* [PROMPT]
Output range, inclusive: from the line containing "wire = [(d, net_height(t)" to the line containing "# Splayed legs on chamfered feet". Restate those lines from the data below word for word and only those.

(Plain-text document sources)

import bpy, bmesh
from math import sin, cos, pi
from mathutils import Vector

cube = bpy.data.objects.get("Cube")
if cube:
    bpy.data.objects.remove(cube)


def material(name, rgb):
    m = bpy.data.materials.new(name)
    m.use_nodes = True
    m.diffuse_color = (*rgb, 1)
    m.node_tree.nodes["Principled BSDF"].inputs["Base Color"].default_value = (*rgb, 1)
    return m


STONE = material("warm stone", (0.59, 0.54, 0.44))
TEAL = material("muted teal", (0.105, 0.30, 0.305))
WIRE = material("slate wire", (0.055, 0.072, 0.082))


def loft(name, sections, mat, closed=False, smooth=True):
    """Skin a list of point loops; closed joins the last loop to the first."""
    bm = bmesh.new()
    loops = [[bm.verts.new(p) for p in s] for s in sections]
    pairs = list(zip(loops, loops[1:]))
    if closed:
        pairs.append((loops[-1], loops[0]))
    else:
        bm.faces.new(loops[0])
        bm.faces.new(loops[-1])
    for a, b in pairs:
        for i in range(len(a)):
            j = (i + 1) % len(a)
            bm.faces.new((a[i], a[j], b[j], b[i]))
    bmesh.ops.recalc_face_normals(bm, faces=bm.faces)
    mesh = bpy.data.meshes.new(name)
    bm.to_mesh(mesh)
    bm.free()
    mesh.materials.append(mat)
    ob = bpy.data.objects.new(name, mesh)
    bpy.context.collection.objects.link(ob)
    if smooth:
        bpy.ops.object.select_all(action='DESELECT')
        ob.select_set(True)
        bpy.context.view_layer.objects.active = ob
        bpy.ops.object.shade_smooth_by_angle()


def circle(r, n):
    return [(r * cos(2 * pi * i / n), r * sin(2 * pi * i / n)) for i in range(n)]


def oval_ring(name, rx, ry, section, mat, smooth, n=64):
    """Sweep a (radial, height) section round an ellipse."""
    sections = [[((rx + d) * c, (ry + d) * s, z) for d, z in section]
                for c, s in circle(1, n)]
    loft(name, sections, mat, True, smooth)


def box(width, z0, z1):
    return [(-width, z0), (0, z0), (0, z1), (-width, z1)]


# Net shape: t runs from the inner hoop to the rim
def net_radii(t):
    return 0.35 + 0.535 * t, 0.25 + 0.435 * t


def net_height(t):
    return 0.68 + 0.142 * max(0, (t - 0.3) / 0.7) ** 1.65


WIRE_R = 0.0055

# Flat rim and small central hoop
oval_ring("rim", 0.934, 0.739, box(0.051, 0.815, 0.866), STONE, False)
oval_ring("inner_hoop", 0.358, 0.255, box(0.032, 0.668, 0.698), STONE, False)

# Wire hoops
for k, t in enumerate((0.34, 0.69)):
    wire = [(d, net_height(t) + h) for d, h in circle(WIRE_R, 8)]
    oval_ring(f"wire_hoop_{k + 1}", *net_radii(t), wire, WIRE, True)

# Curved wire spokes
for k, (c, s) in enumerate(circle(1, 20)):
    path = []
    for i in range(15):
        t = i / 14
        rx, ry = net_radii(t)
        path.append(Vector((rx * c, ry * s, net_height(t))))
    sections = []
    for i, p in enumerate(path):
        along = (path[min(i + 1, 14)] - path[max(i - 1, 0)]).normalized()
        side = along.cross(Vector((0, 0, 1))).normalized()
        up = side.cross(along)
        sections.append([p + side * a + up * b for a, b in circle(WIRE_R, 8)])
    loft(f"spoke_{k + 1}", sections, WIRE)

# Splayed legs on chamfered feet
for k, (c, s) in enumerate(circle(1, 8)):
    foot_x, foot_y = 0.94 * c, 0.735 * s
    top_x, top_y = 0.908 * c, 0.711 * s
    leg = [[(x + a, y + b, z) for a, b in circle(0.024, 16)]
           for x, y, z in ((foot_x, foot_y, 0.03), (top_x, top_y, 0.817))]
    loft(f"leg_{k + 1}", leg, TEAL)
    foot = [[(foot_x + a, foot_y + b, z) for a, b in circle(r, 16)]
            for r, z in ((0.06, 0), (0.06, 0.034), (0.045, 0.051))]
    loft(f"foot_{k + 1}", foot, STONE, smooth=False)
---
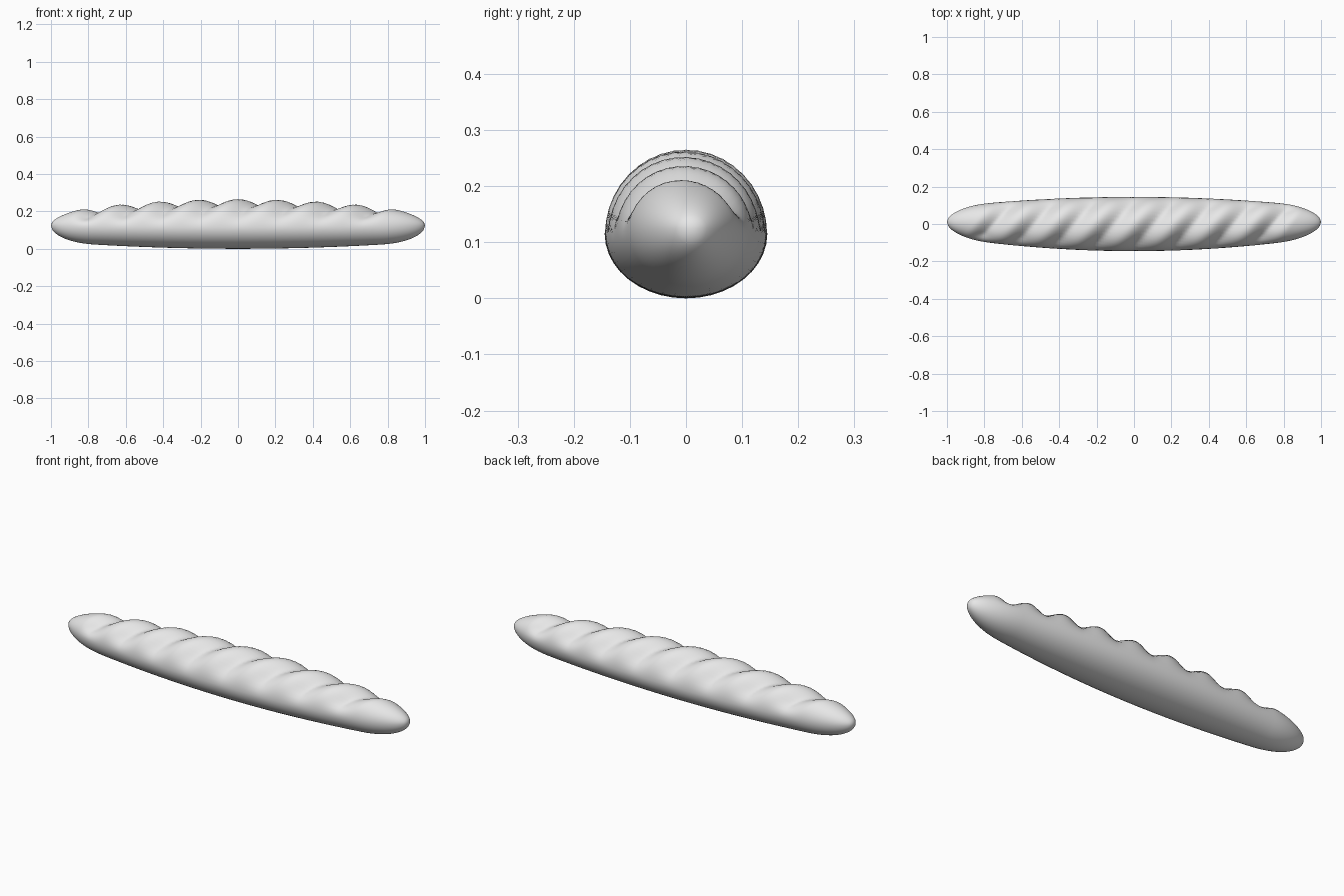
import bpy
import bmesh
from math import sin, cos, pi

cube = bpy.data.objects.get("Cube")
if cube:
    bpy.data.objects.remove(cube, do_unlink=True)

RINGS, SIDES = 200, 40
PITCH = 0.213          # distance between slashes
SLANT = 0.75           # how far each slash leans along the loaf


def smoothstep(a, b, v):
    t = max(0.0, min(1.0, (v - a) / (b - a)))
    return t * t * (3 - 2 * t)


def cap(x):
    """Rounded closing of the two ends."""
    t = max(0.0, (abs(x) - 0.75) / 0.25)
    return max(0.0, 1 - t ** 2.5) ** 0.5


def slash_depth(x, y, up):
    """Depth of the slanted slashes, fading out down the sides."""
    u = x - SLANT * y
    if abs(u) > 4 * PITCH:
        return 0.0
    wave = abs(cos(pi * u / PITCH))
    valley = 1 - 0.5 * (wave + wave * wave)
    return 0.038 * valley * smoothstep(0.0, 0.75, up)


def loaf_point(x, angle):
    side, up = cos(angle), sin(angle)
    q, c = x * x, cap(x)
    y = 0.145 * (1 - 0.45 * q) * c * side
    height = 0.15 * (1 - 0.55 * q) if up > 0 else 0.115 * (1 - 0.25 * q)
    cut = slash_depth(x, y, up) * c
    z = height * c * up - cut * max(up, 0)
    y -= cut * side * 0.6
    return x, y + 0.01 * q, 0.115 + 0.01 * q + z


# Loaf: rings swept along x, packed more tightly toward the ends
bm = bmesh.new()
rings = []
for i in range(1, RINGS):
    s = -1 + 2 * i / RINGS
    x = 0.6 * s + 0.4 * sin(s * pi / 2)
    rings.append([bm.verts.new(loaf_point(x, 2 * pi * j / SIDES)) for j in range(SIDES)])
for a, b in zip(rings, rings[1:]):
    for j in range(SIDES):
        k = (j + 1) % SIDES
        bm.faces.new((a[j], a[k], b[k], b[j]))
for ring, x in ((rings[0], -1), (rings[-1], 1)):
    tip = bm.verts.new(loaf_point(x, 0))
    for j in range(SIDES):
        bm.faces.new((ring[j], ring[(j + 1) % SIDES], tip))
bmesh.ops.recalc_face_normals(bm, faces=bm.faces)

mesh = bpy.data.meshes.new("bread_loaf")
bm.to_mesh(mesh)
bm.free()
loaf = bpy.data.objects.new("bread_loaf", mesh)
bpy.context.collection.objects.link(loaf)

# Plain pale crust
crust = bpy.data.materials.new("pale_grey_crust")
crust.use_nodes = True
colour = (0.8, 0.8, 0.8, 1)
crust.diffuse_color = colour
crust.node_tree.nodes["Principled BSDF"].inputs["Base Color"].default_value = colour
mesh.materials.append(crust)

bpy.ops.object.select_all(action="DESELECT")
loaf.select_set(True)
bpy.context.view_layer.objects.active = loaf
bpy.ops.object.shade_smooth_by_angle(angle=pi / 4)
==
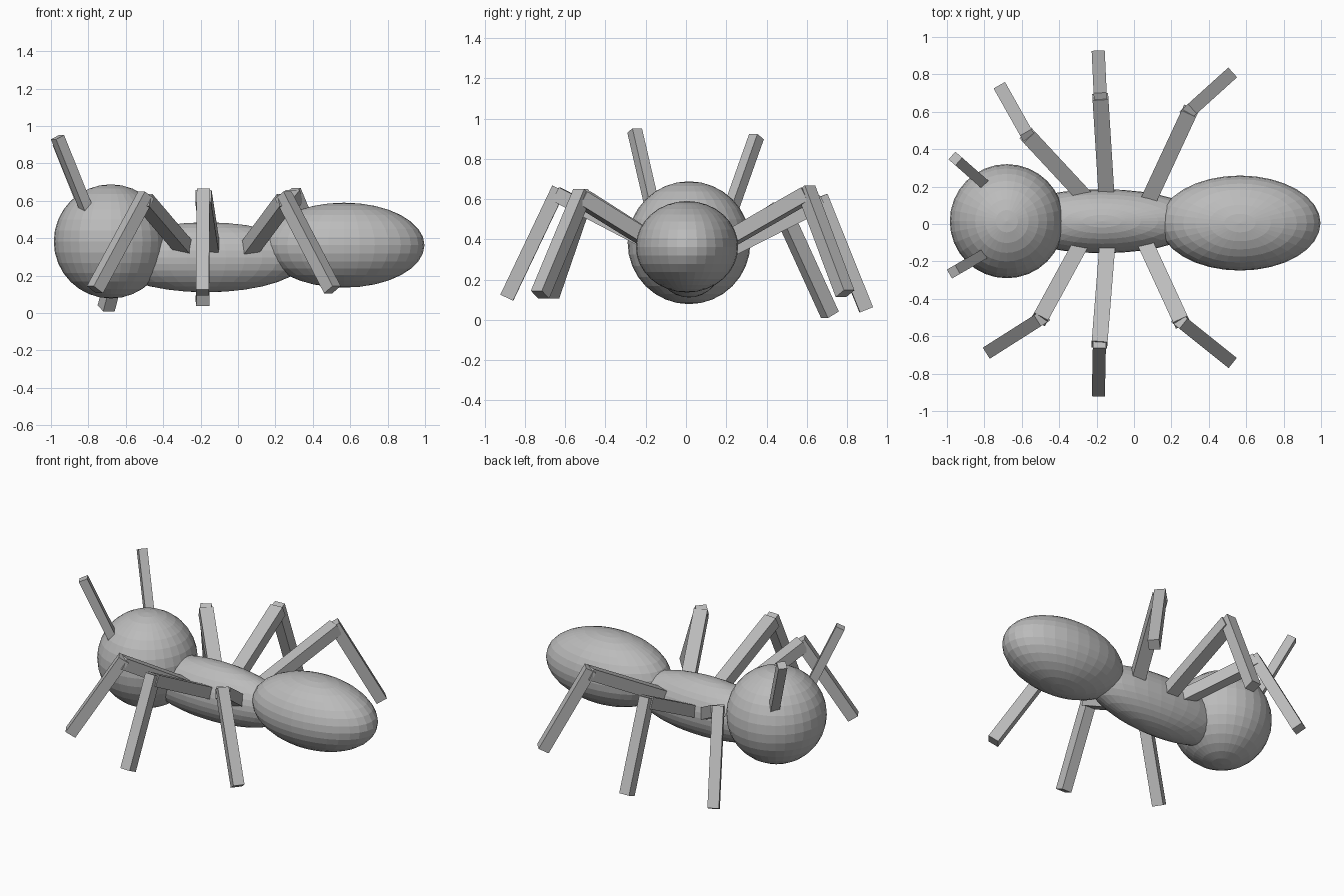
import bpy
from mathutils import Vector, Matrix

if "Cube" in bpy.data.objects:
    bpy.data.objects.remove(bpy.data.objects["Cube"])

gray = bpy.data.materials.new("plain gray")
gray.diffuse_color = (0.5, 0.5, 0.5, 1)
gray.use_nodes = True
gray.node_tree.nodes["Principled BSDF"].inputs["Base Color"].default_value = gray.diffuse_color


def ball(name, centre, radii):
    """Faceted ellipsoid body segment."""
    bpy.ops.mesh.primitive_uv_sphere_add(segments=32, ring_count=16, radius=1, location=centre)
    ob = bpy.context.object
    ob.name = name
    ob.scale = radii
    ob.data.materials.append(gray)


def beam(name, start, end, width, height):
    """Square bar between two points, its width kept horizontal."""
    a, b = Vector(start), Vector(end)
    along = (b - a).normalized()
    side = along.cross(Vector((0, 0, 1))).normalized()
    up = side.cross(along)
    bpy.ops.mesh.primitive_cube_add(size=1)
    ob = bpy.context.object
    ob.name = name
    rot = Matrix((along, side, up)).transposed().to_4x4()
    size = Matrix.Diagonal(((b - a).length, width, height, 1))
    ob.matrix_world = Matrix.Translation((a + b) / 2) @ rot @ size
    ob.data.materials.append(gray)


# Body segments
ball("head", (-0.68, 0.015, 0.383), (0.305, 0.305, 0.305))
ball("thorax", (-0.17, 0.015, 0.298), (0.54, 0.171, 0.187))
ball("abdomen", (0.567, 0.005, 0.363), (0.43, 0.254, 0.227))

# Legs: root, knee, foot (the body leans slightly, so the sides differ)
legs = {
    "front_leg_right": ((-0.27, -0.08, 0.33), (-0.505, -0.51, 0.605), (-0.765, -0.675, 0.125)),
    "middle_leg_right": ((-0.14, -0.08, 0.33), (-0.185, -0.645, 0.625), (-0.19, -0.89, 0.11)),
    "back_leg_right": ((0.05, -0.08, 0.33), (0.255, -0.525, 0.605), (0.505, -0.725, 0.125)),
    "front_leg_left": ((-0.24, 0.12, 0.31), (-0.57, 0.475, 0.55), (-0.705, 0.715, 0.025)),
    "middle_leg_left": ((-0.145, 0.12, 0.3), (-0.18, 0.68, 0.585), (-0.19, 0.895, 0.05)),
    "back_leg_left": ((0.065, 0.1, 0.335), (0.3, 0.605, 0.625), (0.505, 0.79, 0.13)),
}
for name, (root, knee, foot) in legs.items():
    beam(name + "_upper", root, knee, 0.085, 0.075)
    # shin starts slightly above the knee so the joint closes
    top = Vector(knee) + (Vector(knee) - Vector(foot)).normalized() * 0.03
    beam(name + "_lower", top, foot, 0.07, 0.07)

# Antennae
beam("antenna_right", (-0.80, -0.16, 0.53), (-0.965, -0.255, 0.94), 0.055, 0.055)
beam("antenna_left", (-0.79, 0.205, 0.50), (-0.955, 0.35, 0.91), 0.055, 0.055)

* [EXERCISE ANSWER]
    wire = [(d, net_height(t) + h) for d, h in circle(WIRE_R, 8)]
    oval_ring(f"wire_hoop_{k + 1}", *net_radii(t), wire, WIRE, True)

# Curved wire spokes
for k, (c, s) in enumerate(circle(1, 20)):
    path = []
    for i in range(15):
        t = i / 14
        rx, ry = net_radii(t)
        path.append(Vector((rx * c, ry * s, net_height(t))))
    sections = []
    for i, p in enumerate(path):
        along = (path[min(i + 1, 14)] - path[max(i - 1, 0)]).normalized()
        side = along.cross(Vector((0, 0, 1))).normalized()
        up = side.cross(along)
        sections.append([p + side * a + up * b for a, b in circle(WIRE_R, 8)])
    loft(f"spoke_{k + 1}", sections, WIRE)

# Splayed legs on chamfered feet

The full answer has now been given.